Note that if we expand this complex summation formula and combine some parts,perhaps it will be a little easy. $\sum_{n=0}^\infty n\alpha^n = \lim_{n \to \infty}(0+\alpha^1+2\alpha^2+3\alpha^3+\ldots+n\alpha^n)\\=\lim_{n\to \infty}[(\alpha+\alpha^2+\alpha^3+\alpha^4+\ldots+\alpha^n)\\+(0+\alpha^2+\alpha^3+\alpha^4+\ldots+\alpha^n)\\+(0+0+\alpha^3+\alpha^4+\ldots+\alpha^n)\\+(0+0+0+\alpha^4+\ldots+\alpha^n)\\+(0+0+0+0+\ldots+\alpha^n)]\\=\lim_{n\to \infty}[\frac{\alpha(1-\alpha^n)}{1-\alpha}+\frac{\alpha^2(1-\alpha^{n-1})}{1-\alpha}+\ldots+\frac{\alpha^n(1-\alpha)}{1-\alpha}]\\=\lim_{n\to \infty}\sum_{k=1}^n \frac{\alpha^k(1-\alpha^{n+1-k})}{1-\alpha}\\=\lim_{n\to \infty}\sum_{k=1}^n (\frac{\alpha^k}{1-\alpha}-\alpha^n)\\=\lim_{n\to \infty} \frac{\alpha(1-\alpha^k)}{(1-\alpha)^2} -\lim_{n \to \infty} n\times\alpha^n$

There are two parts,in which, $\lim_{n \to \infty} n\times\alpha^n \to 0 (|\alpha|<1)$,as a result $\sum_{n=0}^\infty n\alpha^n =\lim_{n\to \infty} \frac{\alpha(1-\alpha^k)}{(1-\alpha)^2}= \frac{\alpha}{(1-\alpha)^2}$
• Method three,as the manual solution to this book gives:
Note that $\sum_{n=0}^\infty \alpha^n = \frac{1}{(1-\alpha)}$
then differentiating both sides of it,we get $\frac{d}{d\alpha}(\sum_{n=0}^\infty \alpha^n) = \frac{d}{d\alpha}(\frac{1}{1-\alpha})$
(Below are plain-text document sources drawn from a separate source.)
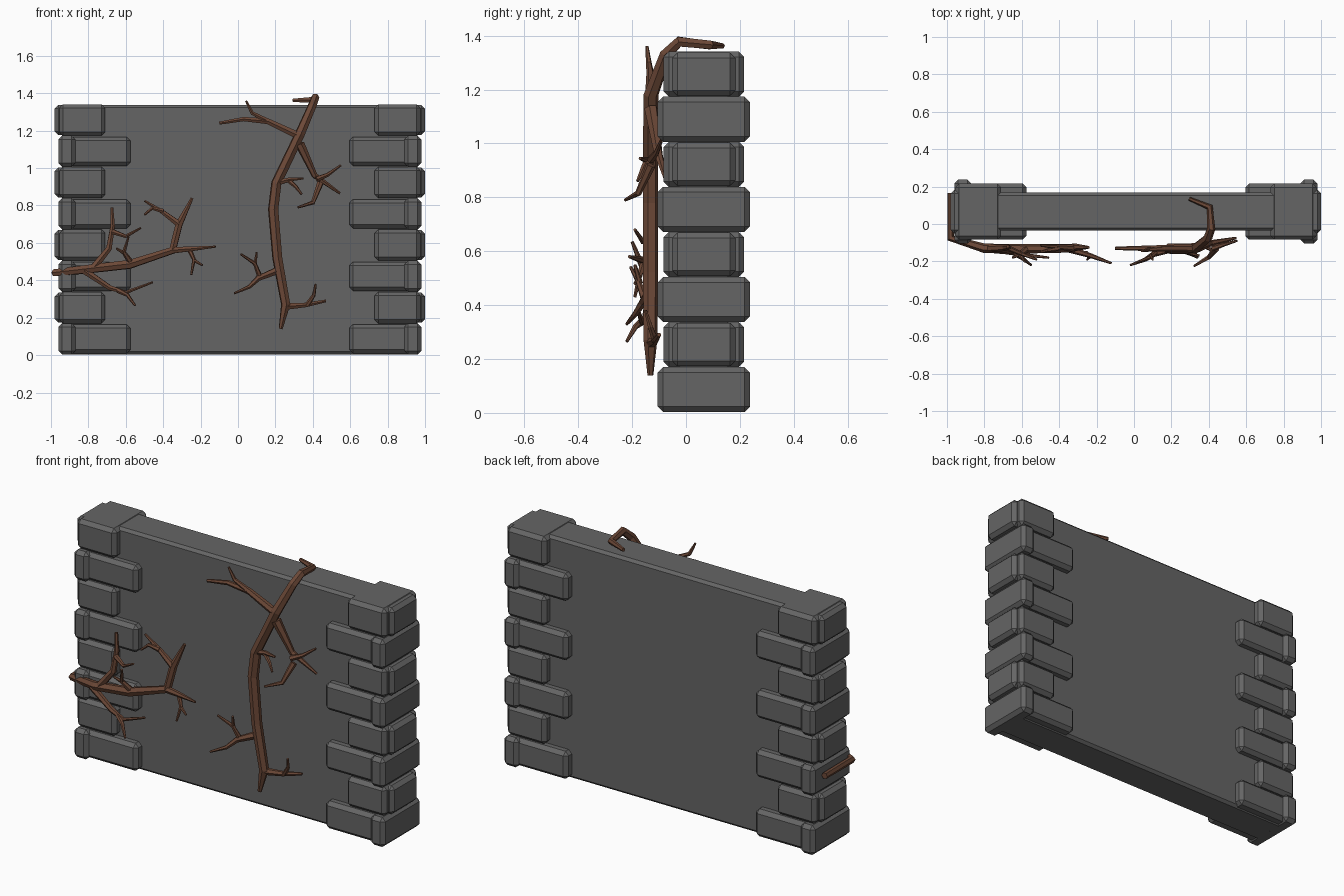
import bpy, bmesh

def material(name, rgb):
    m = bpy.data.materials.new(name)
    m.diffuse_color = (*rgb, 1)
    return m

STONE = material("grey stone", (0.130, 0.130, 0.130))
BARK = material("brown bark", (0.150, 0.065, 0.038))
CX, CY = 0.01, 0.066          # centre line of the masonry

def block(name, x0, x1, half_y, z0, z1, bevel):
    """Chamfered stone box, symmetric about the wall's mid plane."""
    bm = bmesh.new()
    bmesh.ops.create_cube(bm, size=1)
    for v in bm.verts:
        v.co.x = (x0 + x1) / 2 + v.co.x * abs(x1 - x0)
        v.co.y = CY + v.co.y * 2 * half_y
        v.co.z = (z0 + z1) / 2 + v.co.z * (z1 - z0)
    bmesh.ops.bevel(bm, geom=bm.edges[:], offset=bevel, segments=1, affect='EDGES')
    me = bpy.data.meshes.new(name)
    bm.to_mesh(me)
    bm.free()
    me.materials.append(STONE)
    ob = bpy.data.objects.new(name, me)
    bpy.context.collection.objects.link(ob)
    return ob

# Wall slab
block("wall_slab", CX - 0.95, CX + 0.95, 0.102, 0.003, 1.338, 0.015)

# Corner stones: eight courses, long and short alternating, both ends
PITCH = 0.1672
for side, label in ((-1, "left"), (1, "right")):
    for i in range(8):
        z0 = 0.003 + i * PITCH
        z1 = z0 + PITCH
        if i % 2 == 0:
            parts = [("long_stone", 0.585, 0.95, 0.15, 0.006), ("end_stone", 0.88, 0.97, 0.171, 0.0)]
        else:
            parts = [("short_stone", 0.72, 0.965, 0.15, 0.0), ("core_stone", 0.85, 0.99, 0.117, 0.003)]
        for name, a, b, hy, gap in parts:
            block(f"{label}_{name}_{i}", CX + side * a, CX + side * b, hy, z0 + gap, z1 - gap, 0.02)

def vine(name, strands):
    """Six-sided tapering tubes; each point is (x, y, z, radius)."""
    cu = bpy.data.curves.new(name, 'CURVE')
    cu.dimensions = '3D'
    cu.bevel_depth = 1.0
    cu.bevel_resolution = 1
    cu.use_fill_caps = True
    for pts in strands:
        s = cu.splines.new('POLY')
        s.points.add(len(pts) - 1)
        s.use_smooth = False
        for p, (x, y, z, r) in zip(s.points, pts):
            p.co = (x, y, z, 1)
            p.radius = r
    cu.materials.append(BARK)
    ob = bpy.data.objects.new(name, cu)
    bpy.context.collection.objects.link(ob)
    bpy.ops.object.select_all(action='DESELECT')
    ob.select_set(True)
    bpy.context.view_layer.objects.active = ob
    bpy.ops.object.convert(target='MESH')

def twig(*pts, y0=-0.13, y1=-0.13, r0=0.019, r1=0.006):
    """Side branch from front-view (x, z) points, depth and radius blended along it."""
    n = len(pts) - 1
    return [(x, y0 + (y1 - y0) * i / n, z, r0 + (r1 - r0) * i / n) for i, (x, z) in enumerate(pts)]

# Tall vine hooked over the top of the wall
vine("tall_vine_stem", [[
    (0.295, 0.135, 1.362, 0.010), (0.405, 0.09, 1.365, 0.018), (0.413, -0.025, 1.378, 0.022),
    (0.395, -0.075, 1.33, 0.024), (0.33, -0.13, 1.18, 0.028), (0.205, -0.132, 0.92, 0.029),
    (0.188, -0.132, 0.78, 0.029), (0.21, -0.132, 0.52, 0.028), (0.255, -0.132, 0.27, 0.026),
    (0.228, -0.132, 0.14, 0.011)]])
vine("tall_vine_twigs", [
    twig((0.33, 1.17), (0.16, 1.25), (0.03, 1.262), (-0.10, 1.24), r0=0.022, r1=0.009),
    twig((0.17, 1.245), (0.075, 1.295), (0.043, 1.36), y1=-0.145, r0=0.016),
    twig((0.33, 1.13), (0.41, 0.96), (0.545, 0.865), y1=-0.075, r0=0.026, r1=0.007),
    twig((0.42, 0.94), (0.48, 0.965), (0.55, 1.015), y1=-0.09, r0=0.016),
    twig((0.44, 0.92), (0.40, 0.815), (0.32, 0.79), y1=-0.225, r0=0.018),
    twig((0.205, 0.92), (0.28, 0.94), (0.35, 0.945), y1=-0.17, r0=0.018),
    twig((0.27, 0.935), (0.31, 0.90), (0.34, 0.86), y0=-0.145, y1=-0.18, r0=0.014),
    twig((0.205, 0.45), (0.107, 0.41), (0.06, 0.365), (-0.02, 0.33), y1=-0.22, r0=0.021),
    twig((0.12, 0.41), (0.09, 0.49), (0.015, 0.54), y0=-0.15, y1=-0.205, r0=0.015),
    twig((0.09, 0.48), (0.10, 0.55), y0=-0.17, y1=-0.19, r0=0.011),
    twig((0.255, 0.26), (0.36, 0.268), (0.47, 0.29), y1=-0.10, r0=0.02, r1=0.008),
    twig((0.37, 0.268), (0.405, 0.32), (0.415, 0.38), y0=-0.115, y1=-0.15, r0=0.014),
])

# Side vine wrapped around the left end of the wall
vine("side_vine_stem", [[
    (-0.98, 0.165, 0.44, 0.018), (-0.98, -0.075, 0.44, 0.021), (-0.80, -0.13, 0.46, 0.025),
    (-0.58, -0.132, 0.485, 0.026), (-0.35, -0.13, 0.56, 0.023), (-0.315, -0.125, 0.70, 0.021),
    (-0.245, -0.125, 0.84, 0.008)]])
vine("side_vine_twigs", [
    twig((-0.315, 0.70), (-0.41, 0.77), (-0.50, 0.825), y1=-0.115, r0=0.019),
    twig((-0.40, 0.77), (-0.46, 0.785), (-0.50, 0.75), y1=-0.15, r0=0.014),
    twig((-0.36, 0.56), (-0.23, 0.57), (-0.12, 0.58), y1=-0.21, r0=0.02),
    twig((-0.26, 0.565), (-0.235, 0.51), (-0.25, 0.43), y0=-0.155, y1=-0.19, r0=0.014),
    twig((-0.24, 0.51), (-0.19, 0.48), y0=-0.17, y1=-0.19, r0=0.010),
    twig((-0.77, 0.47), (-0.69, 0.57), (-0.67, 0.69), (-0.675, 0.79), y1=-0.12, r0=0.022, r1=0.009),
    twig((-0.67, 0.66), (-0.60, 0.635), (-0.52, 0.68), y1=-0.19, r0=0.015),
    twig((-0.57, 0.49), (-0.61, 0.55), (-0.585, 0.635), y1=-0.20, r0=0.018),
    twig((-0.60, 0.54), (-0.65, 0.57), y0=-0.16, y1=-0.18, r0=0.011),
    twig((-0.82, 0.45), (-0.685, 0.36), (-0.60, 0.335), (-0.455, 0.39), y1=-0.18, r0=0.02),
    twig((-0.64, 0.345), (-0.59, 0.32), (-0.55, 0.265), y0=-0.155, y1=-0.22, r0=0.015),
])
finally $\sum_{n=0}^\infty n\alpha^n = \frac{\alpha}{(1-\alpha)^2}$